The Toronto Raptors rode into Orlando on a bus painted with the words Black Lives Matter, and have ensured that message is heard ever since.
It’s written on their masks, a necessary accessory that comes from playing basketball amid a global pandemic. It’s the through line present in every interview and media availability. It was on the backs of their jerseys when they set foot on the court for their restart opener against the Los Angeles Lakers Saturday night, and it was conveyed even louder as they knelt in silence during the playing of the Canadian and American national anthems.
“I tip my hat off to the Lakers and their organization for staying down there with us during the Canadian anthem,” Raptors star Kyle Lowry told reporters after the game when asked about the team’s decision to kneel. “To be down there for four straight minutes …to think about another human being kneeling on another human being’s neck for eight minutes and 46 seconds, that’s a bad thought to have, an unbelievable messed up thing that that man did to an innocent Black man.
“Those are the things that went through my head. I tip my hat to our organization, to the Lakers organization, for allowing us to protest peacefully and continue to push our message.”
The human being Lowry is referencing, tragically, is famous. His name was George Floyd, a 46-year-old African-American man killed by a Minneapolis police officer who knelt on his neck for nearly nine minutes.
Floyd’s death, along with the deaths of Breonna Taylor — who was fatally shot by Louisville police in her apartment — and Ahmaud Arbery, a 25-year-old Black man who was chased and shot by armed white residents in a South Georgia neighbourhood, and the countless others whose final moments were not captured on video sparked a nationwide reckoning with police brutality and systemic racism. NBA players marched alongside citizens in protests and vowed to ensure basketball’s return would not take the spotlight away from much-needed change.
Since games returned this week, peacefully protesting by kneeling during the national anthem, an act pioneered by former NFLer Colin Kaepernick, has occurred in each game held within the NBA bubble so far.
“Kaep was someone who stood up when times weren’t comfortable, when people didn’t understand, when people refused to listen to what he was saying,” Lakers superstar LeBron James said recently. “If you go back and listen to his post-game interviews when he was talking about why he was kneeling, it had absolutely nothing to do with the flag.
“It had absolutely nothing to do about the soldiers, the men and women that keep our land free. He explained that, and the ears were closed. People never listened. They refused to listen. I did. A lot of my people in the Black community did listen.”
Prior to the bubble, Mahmoud Abdul-Rauf was the last NBA player who decided not to stand during the anthem. He did so in 1996, and was suspended one game. To say a lot has changed would be a disservice to the seismic ways the world has shifted since.
This time, the league has supported its players decision to advocate for a cause bigger than basketball. On Thursday, NBA Commissioner Adam Silver said he would not enforce a “long-standing rule requiring standing during the playing of our national anthem” because of “these unique circumstances.”
“It’s a big statement,” Raptors guard Fred VanVleet said after Saturday’s game against the Lakers. “I think we just wanted to treat it [kneeling for both anthems] as one.
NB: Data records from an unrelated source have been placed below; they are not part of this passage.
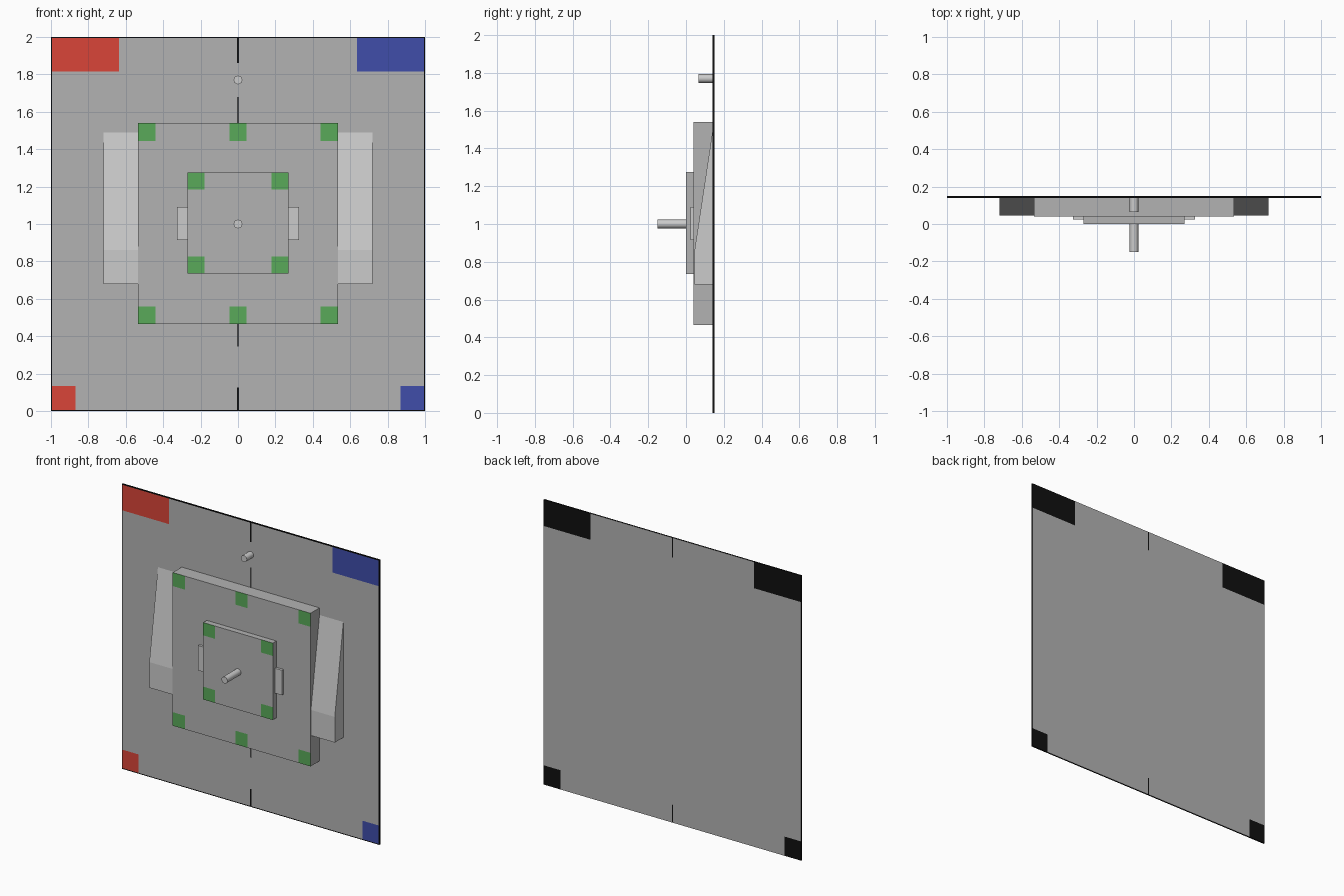
import bpy, bmesh, math
from mathutils import Vector

if "Cube" in bpy.data.objects:
    bpy.data.objects.remove(bpy.data.objects["Cube"])


def material(name, rgb):
    m = bpy.data.materials.new(name)
    m.diffuse_color = (*rgb, 1)
    m.use_nodes = True
    m.node_tree.nodes["Principled BSDF"].inputs["Base Color"].default_value = m.diffuse_color
    return m


GREY = material("grey", (0.45, 0.45, 0.45))
RED = material("red", (0.7, 0.06, 0.04))
BLUE = material("blue", (0.05, 0.075, 0.4))
GREEN = material("green", (0.1, 0.4, 0.1))
BLACK = material("black", (0.005, 0.005, 0.005))
DARK = material("dark_grey", (0.06, 0.06, 0.06))


def finish(name, bm, mats=()):
    bmesh.ops.recalc_face_normals(bm, faces=bm.faces)
    me = bpy.data.meshes.new(name)
    bm.to_mesh(me)
    bm.free()
    for m in mats:
        me.materials.append(m)
    ob = bpy.data.objects.new(name, me)
    bpy.context.collection.objects.link(ob)
    return ob


def panel(name, x, y, z, xcuts=(), zcuts=(), mats=(), paint=None):
    """Box whose faces are split at the cuts and painted by position."""
    bm = bmesh.new()
    bmesh.ops.create_cube(bm, size=1)
    for v in bm.verts:
        v.co = [r[0] if c < 0 else r[1] for c, r in zip(v.co, (x, y, z))]
    for axis, cuts in ((0, xcuts), (2, zcuts)):
        for c in cuts:
            co, no = Vector(), Vector()
            co[axis], no[axis] = c, 1
            bmesh.ops.bisect_plane(bm, geom=bm.verts[:] + bm.edges[:] + bm.faces[:],
                                   plane_co=co, plane_no=no, dist=1e-6)
    bm.normal_update()
    if paint:
        for f in bm.faces:
            f.material_index = paint(f.calc_center_median(), f.normal)
    return finish(name, bm, mats)


def both(*values):
    return [s * v for v in values for s in (-1, 1)]


# backing panel: coloured corners, black rim and centre ticks
def paint_plate(c, n):
    if abs(n.y) < 0.5:
        return 3
    front, ax = n.y < 0, abs(c.x)
    if front and (ax > 0.994 or c.z < 0.006 or c.z > 1.994):
        return 3
    if (ax > 0.635 and c.z > 1.815) or (ax > 0.87 and c.z < 0.135):
        return 3 if not front else (1 if c.x < 0 else 2)
    if ax < 0.005:
        if c.z > 1.86 or c.z < 0.125:
            return 3
        if front and (1.54 < c.z < 1.68 or 0.345 < c.z < 0.465):
            return 4
    return 0


panel("backing_panel", (-1, 1), (0.14, 0.15), (0, 2),
      both(0.994, 0.87, 0.635, 0.005),
      (0.006, 0.125, 0.135, 0.345, 0.465, 1.54, 1.68, 1.815, 1.86, 1.994),
      (GREY, RED, BLUE, BLACK, DARK), paint_plate)


# main block with six green squares
def paint_block(c, n):
    on = (abs(c.x) > 0.44 or abs(c.x) < 0.046) and (c.z < 0.56 or c.z > 1.445)
    return int(n.y < -0.5 and on)


panel("main_block", (-0.535, 0.535), (0.04, 0.14), (0.465, 1.54),
      both(0.44, 0.046), (0.56, 1.445), (GREY, GREEN), paint_block)


# inner block with four green squares
def paint_inner(c, n):
    return int(n.y < -0.5 and abs(c.x) > 0.18 and abs(c.z - 1.005) > 0.18)


panel("inner_block", (-0.27, 0.27), (0.0, 0.04), (0.735, 1.275),
      both(0.18), (0.825, 1.185), (GREY, GREEN), paint_inner)

# side tabs and sloped wings, mirrored left and right
for side, s in (("left", -1), ("right", 1)):
    panel(side + "_tab", sorted((s * 0.27, s * 0.325)), (0.023, 0.04), (0.915, 1.09))
    bm = bmesh.new()
    profile = [(0.045, 0.68), (0.045, 0.86), (0.14, 1.49), (0.14, 0.68)]
    face = bm.faces.new([bm.verts.new((s * 0.535, y, z)) for y, z in profile])
    ext = bmesh.ops.extrude_face_region(bm, geom=[face])["geom"]
    bmesh.ops.translate(bm, vec=(s * 0.185, 0, 0),
                        verts=[g for g in ext if isinstance(g, bmesh.types.BMVert)])
    if face.is_valid and len(bm.faces) < 6:
        bm.faces.new([v for v in bm.verts if abs(v.co.x) < 0.6])
    finish(side + "_wing", bm)

# pegs
for name, z, y0, y1 in (("centre_peg", 1.0, -0.15, 0.0), ("upper_peg", 1.77, 0.065, 0.14)):
    bpy.ops.mesh.primitive_cylinder_add(vertices=24, radius=0.023, depth=y1 - y0,
                                        location=(0, (y0 + y1) / 2, z),
                                        rotation=(math.pi / 2, 0, 0))
    bpy.context.object.name = name
    bpy.ops.object.shade_smooth_by_angle(angle=math.radians(30))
You know, our problems in the States might be a little bit deeper than what we deal with in Canada, but I think speaking with Chris Boucher and Oshae [Brissett] and some of our Canadian staff members, [we] just want to acknowledge that it does exist everywhere and we’re going to stand against it whether we be in the States or in Canada.
“…I think that was just an act of solidarity to stand against all types of racism all over the world.”